Take the data below. Output it exactly from its first line through the line containing "ob = bpy.data.objects.new(name, me)".
-=-=-=-=-
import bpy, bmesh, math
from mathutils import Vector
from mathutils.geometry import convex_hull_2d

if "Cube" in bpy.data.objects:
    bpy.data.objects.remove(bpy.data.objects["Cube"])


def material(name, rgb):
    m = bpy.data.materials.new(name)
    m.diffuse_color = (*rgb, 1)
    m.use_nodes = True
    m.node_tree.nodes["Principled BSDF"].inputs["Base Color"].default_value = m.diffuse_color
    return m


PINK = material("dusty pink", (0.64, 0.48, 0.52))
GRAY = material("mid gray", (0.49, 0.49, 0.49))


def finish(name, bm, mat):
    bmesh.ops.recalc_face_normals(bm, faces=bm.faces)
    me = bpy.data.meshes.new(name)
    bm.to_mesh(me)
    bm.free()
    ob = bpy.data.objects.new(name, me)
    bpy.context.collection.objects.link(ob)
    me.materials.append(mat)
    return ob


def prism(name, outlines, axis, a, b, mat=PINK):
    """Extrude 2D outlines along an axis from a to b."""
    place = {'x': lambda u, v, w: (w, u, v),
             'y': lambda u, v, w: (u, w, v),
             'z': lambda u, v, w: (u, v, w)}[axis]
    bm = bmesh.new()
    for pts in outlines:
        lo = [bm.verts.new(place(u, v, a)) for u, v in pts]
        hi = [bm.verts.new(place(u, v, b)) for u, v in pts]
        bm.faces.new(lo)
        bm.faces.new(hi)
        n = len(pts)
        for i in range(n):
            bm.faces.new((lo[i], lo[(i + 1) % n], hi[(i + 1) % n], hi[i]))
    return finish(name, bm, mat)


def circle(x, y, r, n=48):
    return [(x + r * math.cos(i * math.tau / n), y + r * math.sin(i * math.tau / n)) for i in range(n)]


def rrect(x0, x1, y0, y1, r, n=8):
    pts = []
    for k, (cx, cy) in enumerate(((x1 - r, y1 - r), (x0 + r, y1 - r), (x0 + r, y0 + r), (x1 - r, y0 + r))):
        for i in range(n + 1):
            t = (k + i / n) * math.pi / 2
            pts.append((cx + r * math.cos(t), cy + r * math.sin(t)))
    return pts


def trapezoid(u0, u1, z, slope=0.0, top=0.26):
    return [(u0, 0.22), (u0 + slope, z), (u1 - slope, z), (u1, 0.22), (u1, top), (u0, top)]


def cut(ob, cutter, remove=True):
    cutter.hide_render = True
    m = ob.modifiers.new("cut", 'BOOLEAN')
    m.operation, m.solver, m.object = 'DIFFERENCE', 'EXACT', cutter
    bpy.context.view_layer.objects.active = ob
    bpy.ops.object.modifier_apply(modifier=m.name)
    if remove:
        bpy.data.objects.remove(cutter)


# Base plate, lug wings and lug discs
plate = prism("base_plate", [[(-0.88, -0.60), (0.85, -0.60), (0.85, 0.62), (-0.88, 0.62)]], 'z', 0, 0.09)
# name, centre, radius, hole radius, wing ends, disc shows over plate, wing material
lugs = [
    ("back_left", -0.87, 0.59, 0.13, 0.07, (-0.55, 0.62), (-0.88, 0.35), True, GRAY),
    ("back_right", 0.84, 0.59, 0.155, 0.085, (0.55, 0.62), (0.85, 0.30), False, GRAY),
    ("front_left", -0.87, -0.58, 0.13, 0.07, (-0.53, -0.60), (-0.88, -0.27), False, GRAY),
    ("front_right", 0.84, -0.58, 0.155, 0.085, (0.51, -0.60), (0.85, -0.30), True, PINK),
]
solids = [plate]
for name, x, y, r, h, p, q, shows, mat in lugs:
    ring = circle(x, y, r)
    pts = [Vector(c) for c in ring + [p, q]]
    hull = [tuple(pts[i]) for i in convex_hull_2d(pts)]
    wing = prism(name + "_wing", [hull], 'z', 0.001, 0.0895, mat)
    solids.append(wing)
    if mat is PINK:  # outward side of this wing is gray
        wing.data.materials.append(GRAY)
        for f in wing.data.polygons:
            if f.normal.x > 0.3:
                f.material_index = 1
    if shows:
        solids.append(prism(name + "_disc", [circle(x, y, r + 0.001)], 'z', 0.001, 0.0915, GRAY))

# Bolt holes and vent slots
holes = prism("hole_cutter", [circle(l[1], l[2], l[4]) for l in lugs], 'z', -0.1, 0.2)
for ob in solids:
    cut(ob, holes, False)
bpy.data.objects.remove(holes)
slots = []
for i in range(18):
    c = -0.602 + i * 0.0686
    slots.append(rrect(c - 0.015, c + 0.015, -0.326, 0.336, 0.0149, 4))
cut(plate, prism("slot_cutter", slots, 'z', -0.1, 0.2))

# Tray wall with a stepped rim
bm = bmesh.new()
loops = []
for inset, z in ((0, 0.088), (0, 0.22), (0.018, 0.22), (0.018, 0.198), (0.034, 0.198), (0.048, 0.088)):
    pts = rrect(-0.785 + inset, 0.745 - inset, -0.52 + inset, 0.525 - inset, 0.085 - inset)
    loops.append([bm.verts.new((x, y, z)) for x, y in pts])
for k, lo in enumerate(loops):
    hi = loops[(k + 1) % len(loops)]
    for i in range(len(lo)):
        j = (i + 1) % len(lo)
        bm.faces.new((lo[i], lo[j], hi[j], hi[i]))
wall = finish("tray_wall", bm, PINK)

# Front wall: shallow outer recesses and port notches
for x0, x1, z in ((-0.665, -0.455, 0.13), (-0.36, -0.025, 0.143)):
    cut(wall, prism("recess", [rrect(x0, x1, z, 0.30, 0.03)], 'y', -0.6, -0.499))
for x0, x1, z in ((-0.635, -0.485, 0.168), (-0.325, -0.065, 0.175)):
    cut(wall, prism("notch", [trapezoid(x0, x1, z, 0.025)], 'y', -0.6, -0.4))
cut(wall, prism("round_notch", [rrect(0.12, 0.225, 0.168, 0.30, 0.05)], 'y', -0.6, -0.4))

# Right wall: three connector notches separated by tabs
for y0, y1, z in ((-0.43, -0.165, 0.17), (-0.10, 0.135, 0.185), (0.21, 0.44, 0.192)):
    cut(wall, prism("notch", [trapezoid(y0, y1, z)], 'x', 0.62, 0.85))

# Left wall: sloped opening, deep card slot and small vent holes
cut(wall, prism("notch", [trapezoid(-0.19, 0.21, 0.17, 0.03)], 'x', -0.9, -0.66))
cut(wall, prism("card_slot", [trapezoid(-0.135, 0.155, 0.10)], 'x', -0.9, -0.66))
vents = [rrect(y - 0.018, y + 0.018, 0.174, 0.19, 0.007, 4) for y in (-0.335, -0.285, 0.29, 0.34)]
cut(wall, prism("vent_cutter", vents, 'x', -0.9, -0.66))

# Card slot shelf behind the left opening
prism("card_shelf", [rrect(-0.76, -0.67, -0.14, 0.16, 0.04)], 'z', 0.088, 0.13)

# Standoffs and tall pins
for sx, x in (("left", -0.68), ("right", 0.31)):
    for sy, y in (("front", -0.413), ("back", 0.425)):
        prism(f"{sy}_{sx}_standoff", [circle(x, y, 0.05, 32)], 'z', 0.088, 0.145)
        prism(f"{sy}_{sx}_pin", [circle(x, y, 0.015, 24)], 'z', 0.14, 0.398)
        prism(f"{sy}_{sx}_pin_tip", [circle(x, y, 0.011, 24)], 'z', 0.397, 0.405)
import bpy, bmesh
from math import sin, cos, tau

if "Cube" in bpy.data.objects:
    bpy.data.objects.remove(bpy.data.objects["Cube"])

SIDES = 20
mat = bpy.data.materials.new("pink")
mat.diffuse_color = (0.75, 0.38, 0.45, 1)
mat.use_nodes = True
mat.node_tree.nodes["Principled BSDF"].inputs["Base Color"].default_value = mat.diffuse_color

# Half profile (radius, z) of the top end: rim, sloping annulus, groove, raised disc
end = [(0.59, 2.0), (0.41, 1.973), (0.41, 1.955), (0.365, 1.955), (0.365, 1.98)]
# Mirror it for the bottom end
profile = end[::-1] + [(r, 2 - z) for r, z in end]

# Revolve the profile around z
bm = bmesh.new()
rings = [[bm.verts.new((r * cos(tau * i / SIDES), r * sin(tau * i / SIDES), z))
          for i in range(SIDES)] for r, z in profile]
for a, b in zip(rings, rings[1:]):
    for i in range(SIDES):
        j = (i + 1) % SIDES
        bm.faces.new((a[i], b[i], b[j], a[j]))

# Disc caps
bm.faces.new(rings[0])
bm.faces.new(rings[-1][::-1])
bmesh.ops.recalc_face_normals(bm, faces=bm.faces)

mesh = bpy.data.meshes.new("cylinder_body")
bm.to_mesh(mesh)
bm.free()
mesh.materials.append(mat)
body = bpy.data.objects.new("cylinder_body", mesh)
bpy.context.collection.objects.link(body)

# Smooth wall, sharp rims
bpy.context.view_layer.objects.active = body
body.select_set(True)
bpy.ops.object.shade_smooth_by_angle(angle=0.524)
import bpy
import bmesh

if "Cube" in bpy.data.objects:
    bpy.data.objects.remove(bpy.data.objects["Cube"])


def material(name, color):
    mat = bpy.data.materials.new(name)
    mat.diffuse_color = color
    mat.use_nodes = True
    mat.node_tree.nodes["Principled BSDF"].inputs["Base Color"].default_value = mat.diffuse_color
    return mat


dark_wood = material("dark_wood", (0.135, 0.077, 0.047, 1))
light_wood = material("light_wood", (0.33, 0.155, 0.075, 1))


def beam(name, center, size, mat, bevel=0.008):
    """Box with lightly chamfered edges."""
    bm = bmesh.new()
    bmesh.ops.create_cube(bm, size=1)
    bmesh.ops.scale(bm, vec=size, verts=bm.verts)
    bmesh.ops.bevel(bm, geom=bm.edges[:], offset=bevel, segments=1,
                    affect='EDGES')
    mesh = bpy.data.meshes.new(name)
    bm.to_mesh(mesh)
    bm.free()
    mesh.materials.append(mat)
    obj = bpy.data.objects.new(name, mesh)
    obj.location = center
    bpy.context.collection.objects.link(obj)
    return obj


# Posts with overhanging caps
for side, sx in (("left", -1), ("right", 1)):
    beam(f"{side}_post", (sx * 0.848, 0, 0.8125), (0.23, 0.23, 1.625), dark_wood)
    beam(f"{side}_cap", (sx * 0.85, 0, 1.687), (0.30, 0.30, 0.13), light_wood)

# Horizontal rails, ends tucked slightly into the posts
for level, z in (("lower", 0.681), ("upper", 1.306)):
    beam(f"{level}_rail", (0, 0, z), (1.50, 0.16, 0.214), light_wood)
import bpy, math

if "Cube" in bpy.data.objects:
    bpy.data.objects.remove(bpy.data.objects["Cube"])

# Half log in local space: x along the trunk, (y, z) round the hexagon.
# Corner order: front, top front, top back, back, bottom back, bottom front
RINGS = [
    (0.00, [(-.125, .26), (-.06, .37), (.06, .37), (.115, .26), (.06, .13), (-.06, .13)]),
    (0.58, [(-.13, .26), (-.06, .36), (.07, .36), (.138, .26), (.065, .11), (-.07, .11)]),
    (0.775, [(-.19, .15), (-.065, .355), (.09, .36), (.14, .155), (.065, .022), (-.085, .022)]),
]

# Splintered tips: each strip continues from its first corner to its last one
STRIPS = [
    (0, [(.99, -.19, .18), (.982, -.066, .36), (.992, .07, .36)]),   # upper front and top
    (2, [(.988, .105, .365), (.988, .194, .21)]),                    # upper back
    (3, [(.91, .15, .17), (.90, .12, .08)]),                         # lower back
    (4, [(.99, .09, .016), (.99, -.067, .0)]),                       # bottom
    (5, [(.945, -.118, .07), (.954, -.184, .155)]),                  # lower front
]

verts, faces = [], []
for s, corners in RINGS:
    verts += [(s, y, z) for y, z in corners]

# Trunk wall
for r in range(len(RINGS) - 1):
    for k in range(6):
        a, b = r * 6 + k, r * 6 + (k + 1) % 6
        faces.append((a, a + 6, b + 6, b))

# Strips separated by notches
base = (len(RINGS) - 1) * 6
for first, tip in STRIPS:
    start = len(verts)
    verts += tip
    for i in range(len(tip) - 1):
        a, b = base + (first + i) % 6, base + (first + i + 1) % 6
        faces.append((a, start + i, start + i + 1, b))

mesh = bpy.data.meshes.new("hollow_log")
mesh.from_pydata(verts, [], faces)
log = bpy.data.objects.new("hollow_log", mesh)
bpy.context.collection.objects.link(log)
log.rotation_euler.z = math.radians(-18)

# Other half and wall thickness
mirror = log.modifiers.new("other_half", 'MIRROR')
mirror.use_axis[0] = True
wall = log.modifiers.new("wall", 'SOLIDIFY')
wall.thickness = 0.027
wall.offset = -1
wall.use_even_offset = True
-=-=-=-=-
## OUTPUT OF THE TASK
import bpy, bmesh, math
from mathutils import Vector
from mathutils.geometry import convex_hull_2d

if "Cube" in bpy.data.objects:
    bpy.data.objects.remove(bpy.data.objects["Cube"])


def material(name, rgb):
    m = bpy.data.materials.new(name)
    m.diffuse_color = (*rgb, 1)
    m.use_nodes = True
    m.node_tree.nodes["Principled BSDF"].inputs["Base Color"].default_value = m.diffuse_color
    return m


PINK = material("dusty pink", (0.64, 0.48, 0.52))
GRAY = material("mid gray", (0.49, 0.49, 0.49))


def finish(name, bm, mat):
    bmesh.ops.recalc_face_normals(bm, faces=bm.faces)
    me = bpy.data.meshes.new(name)
    bm.to_mesh(me)
    bm.free()
    ob = bpy.data.objects.new(name, me)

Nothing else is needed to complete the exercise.